Negativity has permeated our society of late. Predictions of disastrous consequences from the federal debt ceiling impasse abound. Some pundits worry that inflation arising from dramatic increases in the monetary supply will surely diminish our future lifestyles. European sovereign debt crises will eventually contaminate the American banking system, and global warming will cause our coastal cities to flood, etc.
Not everything is wonderful, I admit. But it is pretty clear to me that the dire predictions we read every day may, like so many previous dire predictions, turn out to be laughably wrong. A few of my favorites:
· 2011 – Japanese Tsunami will cause breakdown in world supply chains, economic calamity and total market collapse.
· 2005 – Asian bird flu to trigger 1930s-style economic catastrophe.
· 1974 – Jimmy Carter warns that we will use up all the proven reserves of oil in the entire world by the end of the next decade. In 1970, the world had 550 billion barrels of proven reserves.
Between 1970 and 1990 we actually used 600 billion barrels, so theoretically, we should have already run out. Instead, actual U.S. crude oil production is expected to exceed Saudi Arabia’s somewhere out in 2015 or so.
The list goes on and on, but you get the point. Dire predictions are a dime a dozen these days and most are overblown or just wrong.
In an article written in Advisor Perspectives this past August by Bob Veres, advisor to financial advisors, he notes that “Clients and the world at large give inordinate attention to downside scenarios, and nobody is calling our attention to the much larger upside of our business and investment landscape. The human brain amplifies this effect, because it is hardwired to notice threats much more than opportunities.” He notes how important it is for investors to look beyond the negative headlines to see the positive economic stories out there.
For example, Veres quotes David Sterns of Sterns Financial Services in the article, “The natural gas situation could hardly be more favorable. Within three to five years, the U.S. will become the largest natural gas exporter in the world. It is estimated that the U.S. will be totally energy-independent within five years, perhaps sooner.”
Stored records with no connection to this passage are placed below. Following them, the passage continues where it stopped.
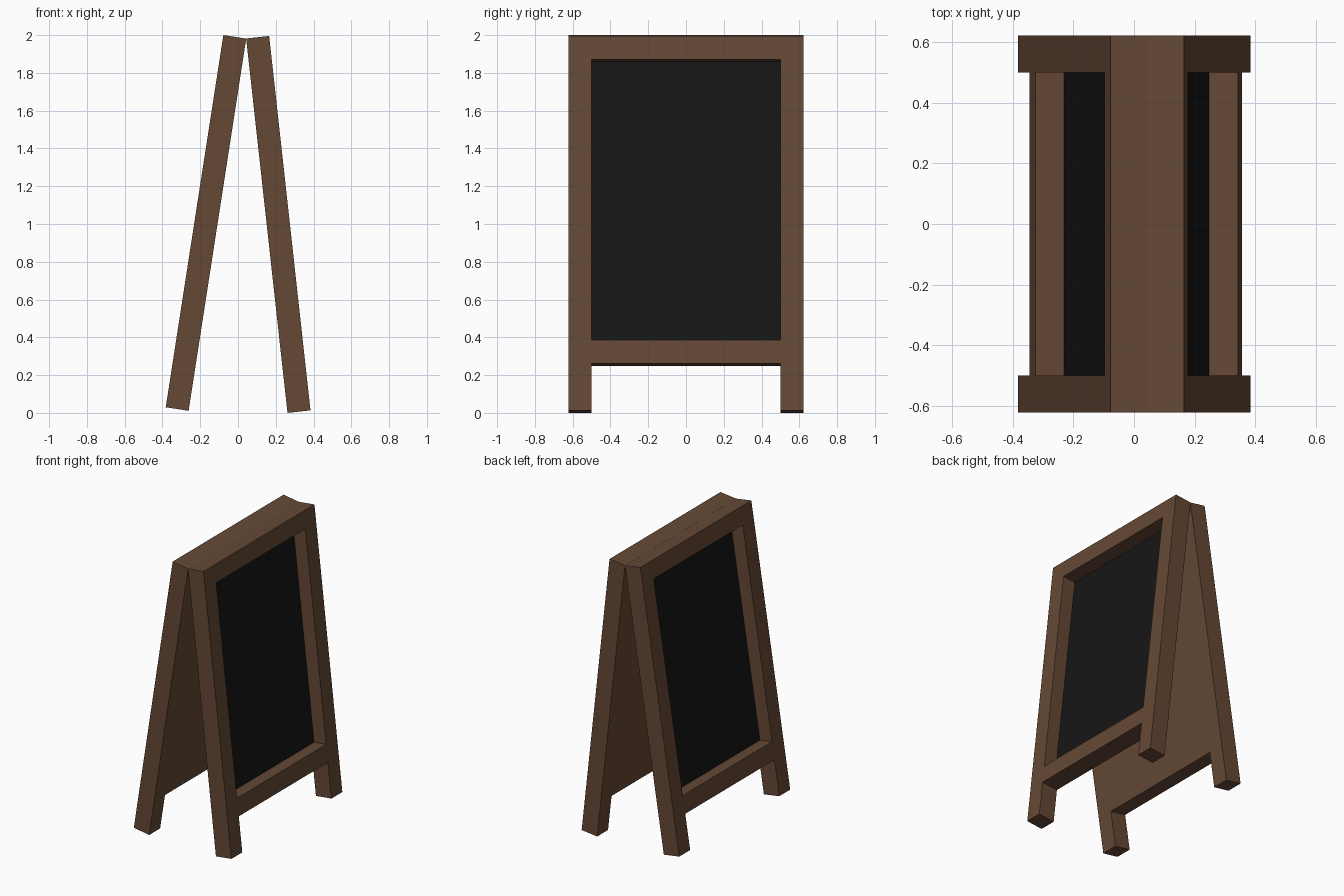
import bpy, bmesh
from math import radians, sin, cos
from mathutils import Vector

if "Cube" in bpy.data.objects:
    bpy.data.objects.remove(bpy.data.objects["Cube"])


def material(name, color):
    m = bpy.data.materials.new(name)
    m.diffuse_color = (*color, 1)
    m.use_nodes = True
    m.node_tree.nodes["Principled BSDF"].inputs["Base Color"].default_value = m.diffuse_color
    return m


wood = material("dark_wood", (0.13, 0.066, 0.036))
slate = material("chalkboard_black", (0.008, 0.008, 0.008))

THICK, RECESS = 0.1225, 0.096
COLS = [-0.622, -0.5, 0.5, 0.622]          # across the panel
ROWS = [0, 0.25, 0.376, 1.87, 1.994]       # up the panel


def panel(name, side, tilt, foot_x, foot_z):
    """Leaning framed board; foot is the inner bottom edge, side is +1 or -1."""
    a = radians(tilt)
    up = Vector((-side * sin(a), 0, cos(a)))
    out = Vector((side * cos(a), 0, sin(a)))
    foot = Vector((foot_x, 0, foot_z))
    bm = bmesh.new()

    # Flat sheet on the inner side, open between the two legs
    grid = [[bm.verts.new(foot + up * s + Vector((0, y, 0))) for y in COLS] for s in ROWS]
    for r in range(4):
        for c in range(3):
            if (r, c) != (0, 1):
                bm.faces.new((grid[r][c], grid[r][c + 1], grid[r + 1][c + 1], grid[r + 1][c]))
    for v in [v for v in bm.verts if not v.link_faces]:
        bm.verts.remove(v)

    # Give the sheet its thickness
    ext = bmesh.ops.extrude_face_region(bm, geom=bm.faces[:])["geom"]
    bmesh.ops.translate(bm, vec=out * THICK, verts=[g for g in ext if isinstance(g, bmesh.types.BMVert)])
    bmesh.ops.recalc_face_normals(bm, faces=bm.faces[:])

    # Sink the chalkboard into the outer side
    board = max((g for g in ext if isinstance(g, bmesh.types.BMFace)), key=lambda f: f.calc_area())
    ext = bmesh.ops.extrude_face_region(bm, geom=[board])["geom"]
    bmesh.ops.translate(bm, vec=-out * RECESS, verts=[g for g in ext if isinstance(g, bmesh.types.BMVert)])
    for g in ext:
        if isinstance(g, bmesh.types.BMFace):
            g.material_index = 1
    if board.is_valid:
        bmesh.ops.delete(bm, geom=[board], context='FACES_ONLY')
    bmesh.ops.recalc_face_normals(bm, faces=bm.faces[:])

    me = bpy.data.meshes.new(name)
    bm.to_mesh(me)
    bm.free()
    me.materials.append(wood)
    me.materials.append(slate)
    bpy.context.collection.objects.link(bpy.data.objects.new(name, me))


panel("right_board_panel", 1, 6.3, 0.262, 0.0)
panel("left_board_panel", -1, 8.8, -0.2615, 0.011)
Sterns believes this will lead to other beneficial effects that are the exact opposite of the discouraging projections you see in the papers. “Manufacturers are quietly bringing their plants back into the U.S., and using natural gas to run them,” says Stearns. “This gives them a more stable energy footprint, and in some cases even a lower-cost footprint. I sit in on a lot of those meetings with companies,” Stearns adds, “and I can tell you, they want stable even more than they want cheap.”
So, while there is always something to wring our hands about, let’s not forget to notice the beneficial economic forces that are building while we are hand wringing. There is a lot of good stuff coming our way. Sometimes you just have to look for it.